Towards the end of his life Thomas Cole executed a final series of paintings on religious subjects known as The Cross and the World. In it, the artist – a pioneering landscape painter considered the founder of the Hudson River School – depicted a sublime vision of nature that became the vehicle for his quest for salvation and spiritual knowledge.
Cross at Sunset is not part of that series but is extremely close to it. It depicts an impressive cross in the foreground, to the left of which and some way away is a bell tower. Behind these two elements a valley recedes into the distance where mountains are outlined against the horizon. The light from the setting sun spreads out like a fan and assumes a fantastical character, establishing a dialogue with the cross in the foreground, which radiates its own light. Drama and theatricality are typical of Cole’s work, which generally aimed for a moralising effect. In addition, the fact that the painting is unfinished makes it possible to see the under-drawing and the orange toned ground that Cole applied in the lower part of the composition.
Cross at Sunset has in common with Expulsion. Moon and Firelight the same religious sentiment that emanates from all Thomas Cole’s paintings. Although the artist always advocated direct contemplation of nature as a manner of endowing landscape painting with spiritual and moral substance and cultivated an allegorical style of landscape painting in keeping with the European romantic tradition, his religious fervour grew stronger as the years passed. In 1844, influenced by the Reverend Louis L. Noble, he was baptized by the Episcopalian Church and thereafter the father of American landscape painting decided to devote his work as a painter to the Church and converted his studio into a workshop and oratory.
Immersed in an almost monastic solitude interrupted only when he allowed his wife to read to him, during his final years Cole worked on the series he called The Cross and the World.
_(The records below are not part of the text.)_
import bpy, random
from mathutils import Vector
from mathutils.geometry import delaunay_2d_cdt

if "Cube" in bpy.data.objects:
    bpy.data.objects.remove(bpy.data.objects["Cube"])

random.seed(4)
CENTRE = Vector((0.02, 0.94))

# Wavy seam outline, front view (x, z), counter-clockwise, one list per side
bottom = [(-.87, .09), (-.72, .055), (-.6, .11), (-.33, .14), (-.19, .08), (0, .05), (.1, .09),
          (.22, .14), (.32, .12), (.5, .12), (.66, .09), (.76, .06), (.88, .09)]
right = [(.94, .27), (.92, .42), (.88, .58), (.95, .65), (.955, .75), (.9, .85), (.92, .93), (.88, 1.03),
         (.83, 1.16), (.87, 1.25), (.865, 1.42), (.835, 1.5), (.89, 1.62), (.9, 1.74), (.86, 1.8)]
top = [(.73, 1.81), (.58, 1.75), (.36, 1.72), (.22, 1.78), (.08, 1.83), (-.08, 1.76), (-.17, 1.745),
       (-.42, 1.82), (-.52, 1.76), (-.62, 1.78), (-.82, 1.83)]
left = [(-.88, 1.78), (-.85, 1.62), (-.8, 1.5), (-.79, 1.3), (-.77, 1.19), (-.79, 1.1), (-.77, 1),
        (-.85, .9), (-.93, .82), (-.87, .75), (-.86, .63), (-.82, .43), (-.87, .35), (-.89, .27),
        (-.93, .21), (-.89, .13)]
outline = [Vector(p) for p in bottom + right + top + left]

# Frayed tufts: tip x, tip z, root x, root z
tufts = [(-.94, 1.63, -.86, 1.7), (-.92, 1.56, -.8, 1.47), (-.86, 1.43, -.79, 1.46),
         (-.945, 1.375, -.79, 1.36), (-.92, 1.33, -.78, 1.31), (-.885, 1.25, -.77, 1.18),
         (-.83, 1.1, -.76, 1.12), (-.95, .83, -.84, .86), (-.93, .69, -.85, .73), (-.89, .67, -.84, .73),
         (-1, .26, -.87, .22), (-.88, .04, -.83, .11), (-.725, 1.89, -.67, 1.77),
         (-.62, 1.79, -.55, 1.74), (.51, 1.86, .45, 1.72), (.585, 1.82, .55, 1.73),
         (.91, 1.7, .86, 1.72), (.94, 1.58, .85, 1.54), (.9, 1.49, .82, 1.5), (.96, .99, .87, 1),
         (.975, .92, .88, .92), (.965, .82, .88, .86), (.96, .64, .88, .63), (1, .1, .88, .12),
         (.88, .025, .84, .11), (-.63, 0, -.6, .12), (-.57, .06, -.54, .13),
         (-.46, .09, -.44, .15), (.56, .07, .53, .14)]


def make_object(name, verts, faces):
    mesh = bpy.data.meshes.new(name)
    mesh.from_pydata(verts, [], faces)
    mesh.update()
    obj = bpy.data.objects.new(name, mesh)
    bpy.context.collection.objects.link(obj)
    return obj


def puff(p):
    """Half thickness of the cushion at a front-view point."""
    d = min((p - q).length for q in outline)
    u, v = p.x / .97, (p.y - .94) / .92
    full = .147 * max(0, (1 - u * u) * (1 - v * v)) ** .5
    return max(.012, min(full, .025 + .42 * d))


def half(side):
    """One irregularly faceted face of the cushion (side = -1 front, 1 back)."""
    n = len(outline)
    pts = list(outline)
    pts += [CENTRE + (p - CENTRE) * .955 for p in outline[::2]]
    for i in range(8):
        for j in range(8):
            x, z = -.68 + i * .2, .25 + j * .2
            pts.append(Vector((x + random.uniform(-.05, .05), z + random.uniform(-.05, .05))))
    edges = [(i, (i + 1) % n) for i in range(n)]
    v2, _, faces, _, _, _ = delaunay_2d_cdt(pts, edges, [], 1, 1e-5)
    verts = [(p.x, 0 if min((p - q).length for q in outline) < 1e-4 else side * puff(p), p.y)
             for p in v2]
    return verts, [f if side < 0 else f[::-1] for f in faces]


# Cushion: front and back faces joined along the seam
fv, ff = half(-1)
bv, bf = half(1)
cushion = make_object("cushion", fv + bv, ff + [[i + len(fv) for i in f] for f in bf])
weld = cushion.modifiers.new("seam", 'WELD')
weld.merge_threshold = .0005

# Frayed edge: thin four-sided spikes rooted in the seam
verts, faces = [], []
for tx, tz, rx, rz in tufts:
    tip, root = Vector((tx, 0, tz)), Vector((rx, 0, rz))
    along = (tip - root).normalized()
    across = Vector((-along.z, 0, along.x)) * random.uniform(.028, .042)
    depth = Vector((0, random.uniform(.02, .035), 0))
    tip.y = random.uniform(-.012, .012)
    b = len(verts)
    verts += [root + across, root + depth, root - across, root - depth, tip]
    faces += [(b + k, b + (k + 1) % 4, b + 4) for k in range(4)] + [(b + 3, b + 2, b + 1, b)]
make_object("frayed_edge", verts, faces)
In this set of works, which he left unfinished, their whereabouts mostly unknown, he aimed to express clearly his belief that landscape painting was capable of conveying the deepest moral feelings. Although Cross at Sunset does not belong to this series, 2 it nevertheless reflects the religious zeal of these late paintings. The composition is dominated by the presence of a large cross and in the distance, on the left, silhouetted against an unfinished landscape, rises the belltower of a monastery. The rays of sun sinking behind the mountains of the horizon are the same ones that appear in another work Cole painted two years earlier, Gothic Ruins and Sunset. Their glow is handled in a symbolic and dramatic way that leaves no doubts as to their relationship with the divine light present at the Creation.
Cole’s devotion to the theme of the cross that features in many of his paintings is also reflected in a poem he wrote a year before his death, the final lines of which are closely related to this painting:
Brighter and brighter grows the cross
The mountain-tops are gold
And o’er death’s valley far across
The gorgeous light is rolled.